ESSO has confirmed an increase in benzene levels in the settling and retention ponds at its Longford plant in November, but denied that employee and neighbour health had been compromised.
Longford farmer Ray Shingles, whose property neighbours Esso's Longford plant, aired his concerns to the Gippsland Times after experiencing burning eyes, a sore throat and nausea following a "toxic" smell.
After raising the problem with Esso, Mr Shingles said he had been informed of an increase of benzene levels in the areas of the settling and retention ponds at the Longford plant.
An Esso spokesman confirmed the increase in benzene levels, but denied employee and neighbour health had been compromised.
The spokesman said an increased odour had come from a higher than normal build up of crude oil in the settling and retention ponds.
"The incident occurred in November," the spokesman said.
"Esso met with him (Mr Shingles) to explain what had occurred and we regret any inconvenience caused by the unpleasant odour.
"We did offer the neighbour a hotel stay if the odour was too great, but as far as I'm aware he did not take up that offer. As far as I'm aware he (Mr Shingles) is the only neighbour to have complained."

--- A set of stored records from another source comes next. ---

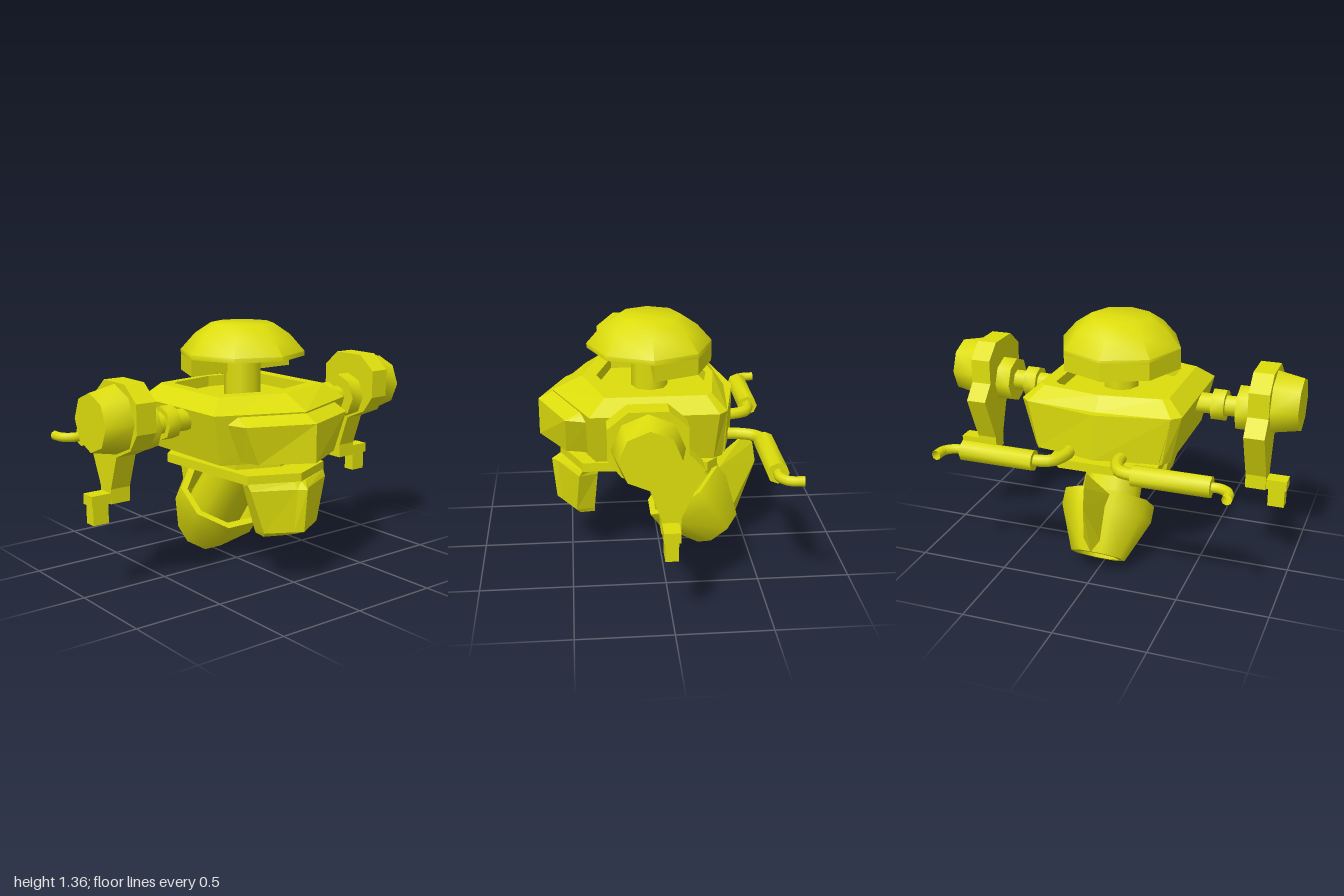
import * as THREE from 'three';
import { toCreasedNormals } from 'three/addons/utils/BufferGeometryUtils.js';
import { ConvexGeometry } from 'three/addons/geometries/ConvexGeometry.js';

const paint = new THREE.MeshStandardMaterial({ color: 0xdddd0c });
const flat = new THREE.MeshStandardMaterial({ color: 0xdddd0c, flatShading: true });
const thin = new THREE.MeshStandardMaterial({ color: 0xdddd0c, side: THREE.DoubleSide });

function add(parent, name, geo, mat = paint) {
  const mesh = new THREE.Mesh(geo, mat);
  mesh.name = name;
  parent.add(mesh);
  return mesh;
}

// Half outline [x, z] from front centre to the back, mirrored into a full loop
function mirrored(half) {
  const other = half.filter(p => p[0] > 0).reverse().map(([x, z]) => [-x, z]);
  return [...half, ...other];
}

// Solid through stacked loops: sections are [y, loop of [x, z]]
function loft(sections) {
  const n = sections[0][1].length;
  const pos = [], index = [];
  for (const [y, loop] of sections) for (const [x, z] of loop) pos.push(x, y, z);
  for (let s = 0; s < sections.length - 1; s++) {
    for (let i = 0; i < n; i++) {
      const a = s * n + i, b = s * n + (i + 1) % n;
      index.push(a, b, b + n, a, b + n, a + n);
    }
  }
  const cap = (s, up) => {
    const pts = sections[s][1].map(([x, z]) => new THREE.Vector2(x, -z));
    for (const [a, b, c] of THREE.ShapeUtils.triangulateShape(pts, [])) {
      index.push(s * n + a, s * n + (up ? b : c), s * n + (up ? c : b));
    }
  };
  cap(0, false);
  cap(sections.length - 1, true);
  const geo = new THREE.BufferGeometry();
  geo.setAttribute('position', new THREE.Float32BufferAttribute(pos, 3));
  geo.setIndex(index);
  const out = geo.toNonIndexed();
  out.computeVertexNormals();
  return out;
}
const loftHalf = sections => loft(sections.map(([y, half]) => [y, mirrored(half)]));

function lathe(points) {
  const geo = new THREE.LatheGeometry(points.map(([r, y]) => new THREE.Vector2(r, y)), 8);
  return toCreasedNormals(geo, 0.9);
}

// Eight-sided cylinder along x
function barrel(x0, x1, r0, r1, y, z) {
  const geo = new THREE.CylinderGeometry(r1, r0, x1 - x0, 8);
  geo.rotateZ(-Math.PI / 2);
  geo.translate((x0 + x1) / 2, y, z);
  return geo;
}

function box(x0, x1, y0, y1, z0, z1) {
  const geo = new THREE.BoxGeometry(x1 - x0, y1 - y0, z1 - z0);
  return geo.translate((x0 + x1) / 2, (y0 + y1) / 2, (z0 + z1) / 2);
}

function pipe(points, r) {
  const curve = new THREE.CatmullRomCurve3(points.map(([x, z]) => new THREE.Vector3(x, 0.72, z)));
  return new THREE.TubeGeometry(curve, 10, r, 8);
}

function buildHead() {
  const head = new THREE.Group();
  head.name = 'head';
  add(head, 'dome', lathe([[0, 1.19], [0.34, 1.19], [0.34, 1.215], [0.26, 1.305], [0.17, 1.365], [0, 1.365]]))
    .position.z = 0.05;
  // rear half of the helmet hangs lower
  const half = [0, 1, 2, 3, 4].map(k => [0.34 * Math.cos(k * Math.PI / 4), 0.05 - 0.34 * Math.sin(k * Math.PI / 4)]);
  add(head, 'helmetBack', loft([[1.1, half], [1.2, half]]));
  add(head, 'neck', new THREE.CylinderGeometry(0.1, 0.1, 0.26, 8)).position.set(0, 1.07, 0.05);
  return head;
}

function buildBody() {
  const body = new THREE.Group();
  body.name = 'body';
  // hull with a sunken collar around the neck
  const inner = [[0, 0.34], [0.29, 0.25], [0.29, -0.18], [0.26, -0.21], [0, -0.26]];
  add(body, 'hull', loftHalf([
    [0.685, [[0, 0.52], [0.385, 0.36], [0.385, -0.26], [0.35, -0.31], [0, -0.36]]],
    [0.955, [[0, 0.58], [0.447, 0.39], [0.447, -0.28], [0.4, -0.325], [0, -0.36]]],
    [1.03, [[0, 0.42], [0.36, 0.31], [0.36, -0.22], [0.33, -0.25], [0, -0.3]]],
    [1.03, inner],
    [0.97, inner],
  ]));
  add(body, 'chest', loftHalf([
    [0.7, [[0, 0.66], [0.26, 0.515], [0.29, 0.4], [0.29, 0.1]]],
    [0.905, [[0, 0.66], [0.345, 0.515], [0.38, 0.4], [0.38, 0.1]]],
    [0.948, [[0, 0.575], [0.33, 0.43], [0.36, 0.38], [0.36, 0.1]]],
  ]));
  add(body, 'backPanel', loftHalf([
    [0.7, [[0, 0], [0.34, -0.1], [0.34, -0.325], [0, -0.405]]],
    [0.955, [[0, 0], [0.4, -0.1], [0.4, -0.325], [0, -0.405]]],
  ]));
  const waist = [[0, 0.38], [0.235, 0.29], [0.235, -0.17], [0.19, -0.21], [0, -0.21]];
  add(body, 'waist', loftHalf([[0.61, waist], [0.7, waist]]));
  const belt = [[0, 0.55], [0.265, 0.43], [0.305, -0.24], [0.24, -0.3], [0, -0.3]];
  add(body, 'belt', loftHalf([[0.575, belt], [0.625, belt]]));
  // ridged apron under the belt
  add(body, 'apron', loftHalf([
    [0.285, [[0, 0.515], [0.045, 0.505], [0.17, 0.45], [0.16, 0.37]]],
    [0.31, [[0, 0.578], [0.045, 0.55], [0.185, 0.47], [0.17, 0.37]]],
    [0.545, [[0, 0.6], [0.04, 0.565], [0.26, 0.45], [0.23, 0.35]]],
    [0.58, [[0, 0.55], [0.04, 0.54], [0.265, 0.43], [0.23, 0.345]]],
  ]));
  return body;
}

function buildThruster() {
  const thruster = new THREE.Group();
  thruster.name = 'thruster';
  // tilted bell, open at both ends, on an eight-sided strut
  const tilted = new THREE.Group();
  tilted.name = 'thrusterBell';
  tilted.position.set(0, 0.358, -0.134);
  tilted.rotation.x = 0.65;
  add(tilted, 'bell', lathe([
    [0, -0.25], [0.1, -0.25], [0.12, -0.335], [0.152, -0.335], [0.255, -0.095],
    [0.255, 0], [0.215, 0], [0.2, -0.2], [0, -0.2],
  ])).rotation.y = Math.PI / 8;
  add(tilted, 'strut', new THREE.CylinderGeometry(0.155, 0.17, 0.46, 8)).position.set(0, 0.1, 0);
  tilted.children[1].rotation.y = Math.PI / 8;
  thruster.add(tilted);
  // blade fin on the back of the bell
  const v = (x, y, z) => new THREE.Vector3(x, y, z);
  add(thruster, 'fin', new ConvexGeometry([
    v(0, 0.66, -0.49), v(0, 0.6, -0.535), v(0, 0.485, -0.553), v(0, 0.175, -0.45),
    v(0.07, 0.48, -0.335), v(-0.07, 0.48, -0.335), v(0.05, 0.22, -0.42), v(-0.05, 0.22, -0.42),
  ]), flat);
  return thruster;
}

function buildSide(name, mirror) {
  const side = new THREE.Group();
  side.name = name;
  const arm = new THREE.Group();
  arm.name = 'arm';
  side.add(arm);
  // stepped axle
  for (const [part, x0, x1, r] of [['axle', 0.38, 0.7, 0.06], ['axleRing', 0.515, 0.588, 0.09], ['shoulderDrum', 0.66, 0.75, 0.128]]) {
    add(arm, part, toCreasedNormals(barrel(x0, x1, r, r, 0.895, 0.115), 0.9));
  }
  add(arm, 'shoulderCap', toCreasedNormals(barrel(0.84, 1, 0.182, 0.15, 0.95, 0.12), 0.9));
  // forearm plate outline as [z, y]
  const outline = [
    [0.213, 1.138], [0.02, 1.138], [-0.075, 1.055], [-0.075, 0.92], [-0.155, 0.835], [-0.04, 0.575], [-0.04, 0.497],
    [0.058, 0.497], [0.058, 0.575], [0.12, 0.755], [0.25, 0.81], [0.315, 0.9], [0.315, 1.055],
  ];
  const shape = new THREE.Shape(outline.map(([z, y]) => new THREE.Vector2(-z, y)));
  const plate = new THREE.ExtrudeGeometry(shape, { depth: 0.113, bevelEnabled: false });
  plate.rotateY(Math.PI / 2);
  add(arm, 'armPlate', plate.translate(0.743, 0, 0));
  add(arm, 'wrist', box(0.8, 0.967, 0.5, 0.555, -0.03, 0.055));
  add(arm, 'finger', box(0.867, 0.957, 0.397, 0.51, -0.02, 0.047));
  // exhaust
  const exhaust = new THREE.Group();
  exhaust.name = 'exhaust';
  side.add(exhaust);
  add(exhaust, 'muffler', toCreasedNormals(barrel(0.27, 0.682, 0.057, 0.057, 0.72, -0.547), 0.9));
  add(exhaust, 'feedPipe', pipe([[0.145, -0.34], [0.145, -0.42], [0.19, -0.52], [0.29, -0.547]], 0.034), thin);
  add(exhaust, 'tailPipe', pipe([[0.67, -0.547], [0.725, -0.547], [0.775, -0.585], [0.785, -0.66]], 0.027), thin);
  side.scale.x = mirror;
  return side;
}

export function createModel() {
  const model = new THREE.Group();
  model.name = 'robot';
  model.add(buildHead(), buildBody(), buildThruster(), buildSide('leftSide', 1), buildSide('rightSide', -1));
  return model;
}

The spokesman denied a claim from Community Over Mining that the increase in benzene levels were dangerous enough that Esso workers needed to wear protective clothing and breathing apparatus.
""Over time we have removed the odour, which disappeared some time ago," he said. "Obviously we have stringent procedures in place handling hydrocarbons."
Esso has not explained why the EPA was not notified of the leakage until weeks after the event.